Following on from my Political Silly Season post I read with some concern the remarks by Chuka Umunna that the 'poisonous Brexit campaign' was doing harm to the process of immigrant integration. No doubt he's commenting on those dastardly statistics revealed by the government yesterday that more EU citizens are leaving the country than expected (but we all know that those government statistics tell but a wee morsel of the whole story). It is hard to get a handle on what his argument really is - on the one hand he's saying that we should effectively all adopt an immigrant and smooth their integration into the community whilst on the flip side of his coin he's arguing that many of us are demonising such a gesture and making it difficult for immigrants to become British citizens. It begs the question as to how many EU citizens actually want to become British as many of them are here for financial opportunity rather than the whimsical thought of becoming a Brit.

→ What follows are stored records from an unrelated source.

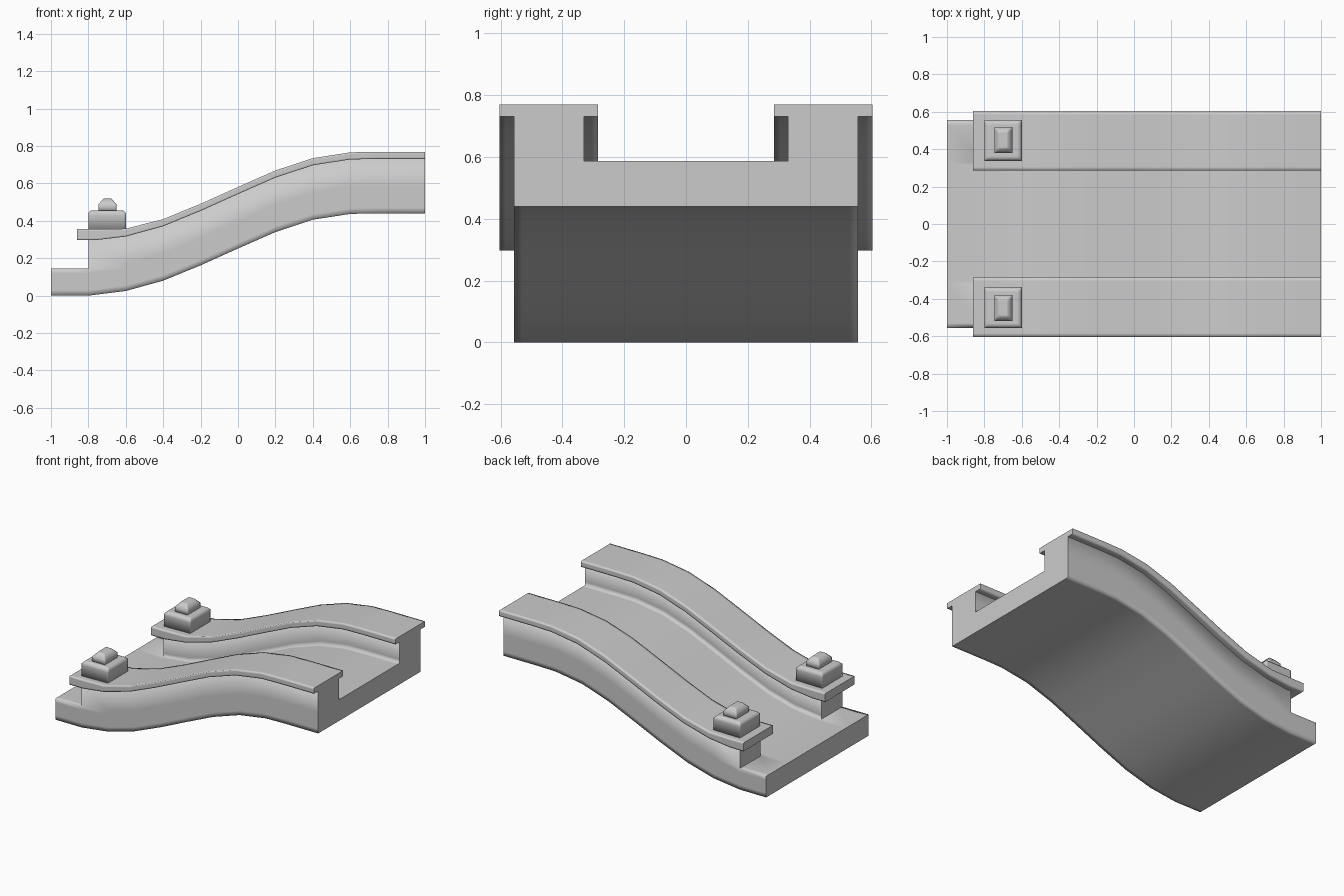
import bpy, bmesh

if "Cube" in bpy.data.objects:
    bpy.data.objects.remove(bpy.data.objects["Cube"])

# Underside curve of the ramp: (x, z)
PATH = [(-0.8, 0), (-0.6, 0.025), (-0.4, 0.08), (-0.2, 0.162), (0, 0.252),
        (0.2, 0.34), (0.4, 0.406), (0.6, 0.437), (0.74, 0.44), (1, 0.44)]


def loft(name, rings, flat_axis=None, mirror=False):
    """Skin equal-sized closed rings, cap both ends, smooth all but faces along flat_axis."""
    bm = bmesh.new()
    rows = [[bm.verts.new(p) for p in ring] for ring in rings]
    n = len(rows[0])
    for a, b in zip(rows, rows[1:]):
        for i in range(n):
            j = (i + 1) % n
            bm.faces.new((a[i], a[j], b[j], b[i]))
    bm.faces.new(rows[0][::-1])
    bm.faces.new(rows[-1])
    bmesh.ops.remove_doubles(bm, verts=bm.verts[:], dist=1e-5)
    bmesh.ops.recalc_face_normals(bm, faces=bm.faces[:])
    for f in bm.faces:
        along = flat_axis is not None and abs(f.normal[flat_axis]) > 0.9
        f.smooth = not along and f.calc_area() > 1e-6
    mesh = bpy.data.meshes.new(name)
    bm.to_mesh(mesh)
    bm.free()
    ob = bpy.data.objects.new(name, mesh)
    bpy.context.collection.objects.link(ob)
    if mirror:
        m = ob.modifiers.new("Mirror", 'MIRROR')
        m.use_axis = (False, True, False)
        m.use_clip = False
        m.use_mirror_merge = False
    return ob


def rect(x, y, hx, hy, z):
    """Rectangle ring with support points near its corners."""
    s = 0.012
    pts = [(hx, hy - s), (hx, hy), (hx - s, hy), (s - hx, hy), (-hx, hy), (-hx, hy - s)]
    pts += [(-a, -b) for a, b in pts]
    return [(x + a, y + b, z) for a, b in pts]


# Ramp body: channel section swept along the curve, with a low slab at the foot
DECK, WALL = 0.146, 0.303
half = [(0.53, 0), (0.556, 0), (0.556, 0.03), (0.556, 0.12), (0.556, DECK), (0.556, WALL),
        (0.53, WALL), (0.33, WALL), (0.33, 0.17), (0.33, DECK), (0.305, DECK)]
section = half + [(-y, z) for y, z in reversed(half)]
rings = [[(x, y, min(z, DECK)) for y, z in section] for x in (-1, -0.8)]
rings += [[(x, y, base + z) for y, z in section] for x, base in PATH]
loft("ramp_body", rings, flat_axis=0)

# Overhanging rail caps: (x, bottom z, top z)
stations = [(-0.86, 0.297, 0.355), (-0.76, 0.297, 0.355), (-0.6, 0.316, 0.358)]
stations += [(x, z + 0.291, z + 0.329) for x, z in PATH[2:]]
rings = []
for x, lo, hi in stations:
    s = 0.01
    rings.append([(x, y, z) for y, z in (
        (0.305, lo), (0.583, lo), (0.603, lo), (0.603, lo + s), (0.603, hi - s),
        (0.603, hi), (0.583, hi), (0.305, hi), (0.285, hi), (0.285, hi - s),
        (0.285, lo + s), (0.285, lo))])
loft("rail_cap", rings, flat_axis=0, mirror=True)

# Post blocks at the foot of each rail
loft("post_block", [rect(-0.7, 0.447, 0.1 - d, 0.109 - d, z) for d, z in
                    ((0, 0.34), (0, 0.43), (0, 0.442), (0.014, 0.456), (0.026, 0.456))],
     mirror=True)

# Chamfered studs on the blocks
loft("post_stud", [rect(-0.698, 0.449, 0.048 - d, 0.07 - d, z) for d, z in
                   ((0, 0.45), (0, 0.475), (0, 0.488), (0.026, 0.518), (0.03, 0.518))],
     mirror=True)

I think many of us would agree that EU immigration has been generally good for British businesses who have wanted to take advantage of willing labour prepared to work for less - but I see that as a condemnation of those businesses rather than of the immigrants, an exploitation that does our business culture little credit. As economic conditions have shifted, some immigrants have opted to go home and surely that is the very nature of having a protected EU citizenship dynamic - not only the protection of basic rights in whichever country they reside but also the freedom to up sticks and move on as conditions dictate. Is that not the very principle being debated in Brussels as part of the Brexit negotiation ? So where is the immigrant demonisation, where is the pressure to make EU citizens into Brits and where is the will amongst the immigrant community to integrate into a British culture that they see as a transient stopping-off point ? I'm pretty sure Chuka Umunna would argue otherwise as a firm 'Remainer' in the Brexit story, but for me, he's way off track.
Elsewhere, our redoubtable Foreign Secretary, Boris Johnson, has turned up in Libya. Quite apart from the extraordinary rendition of God Save the Queen on his arrival I am a little bemused by his reasons for being there at all. Yes, Libya is in a pretty dire state and has rival factions just about everywhere making the possibility of a unified state almost unthinkable right now, but does the British government actually believe that it has the influence and savvy to stimulate conciliation, reform and statehood once more ? I can certainly see that Libya represents a fertile breeding ground for ISIL to creep ever closer to Europe and if that is truly the purpose in trying to turn minds in Benghazi then I applaud the motives, but if there is some grand expectation that British politicians can really make a difference in this very divided culture then my eyebrows start to twitch. Inhibit ISIL by all means - we all want that - but let's not get embroiled in the internal politics of Libya or anywhere else - there are far too many recent precedents to tell us that that is a fools game.
It's many years since I sat my GCE exams so I'm no expert on educational advancements since those almost pre-electric days. But doesn't it sound curious to you that as the current grading system gets changed that schools and examination authorities can tweek the marks of a students paper to fit the grade - presumably so that a 'pass' target can be reached - and is it not equally curious that some schools have continued with the old grading system, some have adopted the new and yet others have used a mixture of the two systems. Am I missing something vital here ?
I also read that they are going to road test driverless trucks on our motorways. Whilst an intriguing thought, it fills me with some dread. I'm not a Luddite and progress must continue but I would like to see a good deal more technical advancement of this idea before we permit 40 tonne juggernauts to travel around without a driver. There is an argument - subject to the technology being utterly reliable - that a computer can control a truck better than a human and I guess that may well be the shape of things to come - but are we there yet ? I wonder.